Source records
= = = =

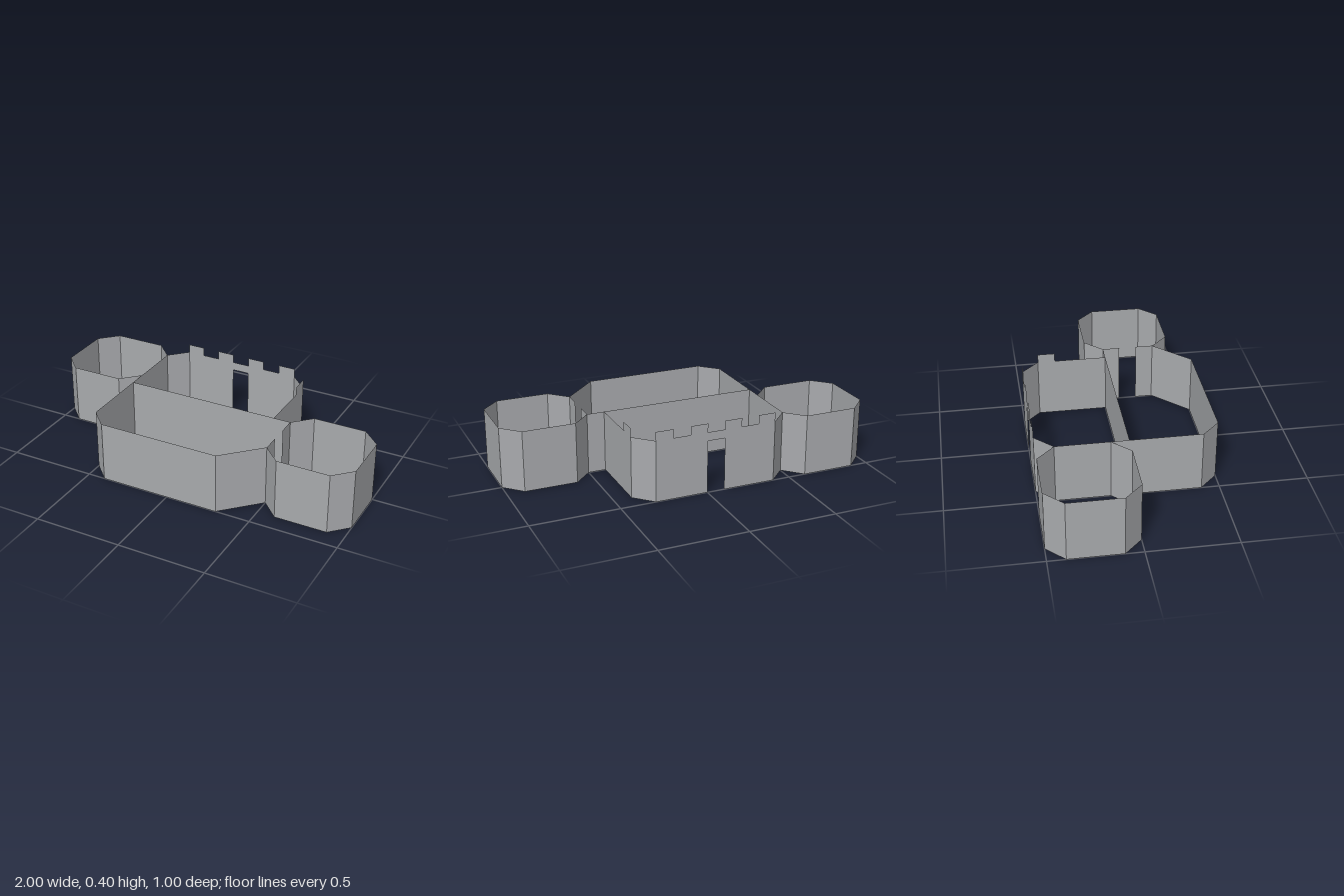
import * as THREE from 'three';

const WALL = 0.35, MERLON = 0.05;

export function createModel() {
  const model = new THREE.Group();
  model.name = 'castleWalls';
  const stone = new THREE.MeshStandardMaterial({ color: 0xa8aaad, side: THREE.DoubleSide });
  stone.name = 'grey stone';

  // Upright sheet between two plan points [x, z], with an outline in (distance, height)
  function sheet(parent, name, a, b, outline) {
    const dx = b[0] - a[0], dz = b[1] - a[1], w = Math.hypot(dx, dz);
    const points = outline || [[0, 0], [w, 0], [w, WALL], [0, WALL]];
    const shape = new THREE.Shape(points.map(([u, v]) => new THREE.Vector2(u, v)));
    const mesh = new THREE.Mesh(new THREE.ShapeGeometry(shape), stone);
    mesh.name = name;
    mesh.position.set(a[0], 0, a[1]);
    mesh.rotation.y = Math.atan2(-dz, dx);
    parent.add(mesh);
  }

  // Run of plain walls through a list of plan points
  function run(name, pts) {
    const group = new THREE.Group();
    group.name = name;
    for (let i = 0; i + 1 < pts.length; i++) sheet(group, name + 'Panel', pts[i], pts[i + 1]);
    model.add(group);
  }

  // Left tower when facing forward, its inner side opening through a narrow gap
  run('leftTower', [[0.5, 0.2], [0.5, 0.3], [0.6, 0.4], [0.9, 0.4], [1, 0.3], [1, 0],
    [0.9, -0.1], [0.6, -0.1], [0.5, 0], [0.5, 0.1]]);

  // Right tower, sharing its inner side with the yard wall
  run('rightTower', [[-0.5, -0.1], [-0.6, 0], [-0.9, 0], [-1, -0.1], [-1, -0.4],
    [-0.9, -0.5], [-0.6, -0.5], [-0.5, -0.4]]);

  // Outer walls of the yard and the wall dividing it
  run('yardWall', [[0.5, 0.3], [0.3, 0.5], [-0.4, 0.5], [-0.5, 0.4], [-0.5, 0],
    [-0.5, -0.4], [-0.4, -0.5]]);
  run('dividingWall', [[-0.5, 0], [0.4, 0], [0.5, 0]]);
  run('cornerWall', [[0.3, -0.5], [0.4, -0.4]]);

  // Back wall: doorway below, merlons along the top
  const top = [];
  for (let i = 0; i < 4; i++) {
    const u = 0.7 - i * 0.2;
    top.push([u, WALL + MERLON], [u - 0.1, WALL + MERLON]);
    if (i < 3) top.push([u - 0.1, WALL], [u - 0.2, WALL]);
  }
  sheet(model, 'gateWall', [-0.4, -0.5], [0.3, -0.5],
    [[0, 0], [0.3, 0], [0.3, 0.3], [0.4, 0.3], [0.4, 0], [0.7, 0], ...top]);

  // Side wall with one merlon at its back end
  sheet(model, 'sideWall', [0.4, -0.4], [0.4, 0],
    [[0, 0], [0.4, 0], [0.4, WALL], [0.1, WALL], [0.1, WALL + MERLON], [0, WALL + MERLON]]);

  return model;
}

= = = =

### TASK TO CARRY OUT
From the line holding "[-0.5, -0.4], [-0.4, -0.5]]);" through the last line above, reproduce each line exactly and add nothing.

### THE COMPLETED TASK
    [-0.5, -0.4], [-0.4, -0.5]]);
  run('dividingWall', [[-0.5, 0], [0.4, 0], [0.5, 0]]);
  run('cornerWall', [[0.3, -0.5], [0.4, -0.4]]);

  // Back wall: doorway below, merlons along the top
  const top = [];
  for (let i = 0; i < 4; i++) {
    const u = 0.7 - i * 0.2;
    top.push([u, WALL + MERLON], [u - 0.1, WALL + MERLON]);
    if (i < 3) top.push([u - 0.1, WALL], [u - 0.2, WALL]);
  }
  sheet(model, 'gateWall', [-0.4, -0.5], [0.3, -0.5],
    [[0, 0], [0.3, 0], [0.3, 0.3], [0.4, 0.3], [0.4, 0], [0.7, 0], ...top]);

  // Side wall with one merlon at its back end
  sheet(model, 'sideWall', [0.4, -0.4], [0.4, 0],
    [[0, 0], [0.4, 0], [0.4, WALL], [0.1, WALL], [0.1, WALL + MERLON], [0, WALL + MERLON]]);

  return model;
}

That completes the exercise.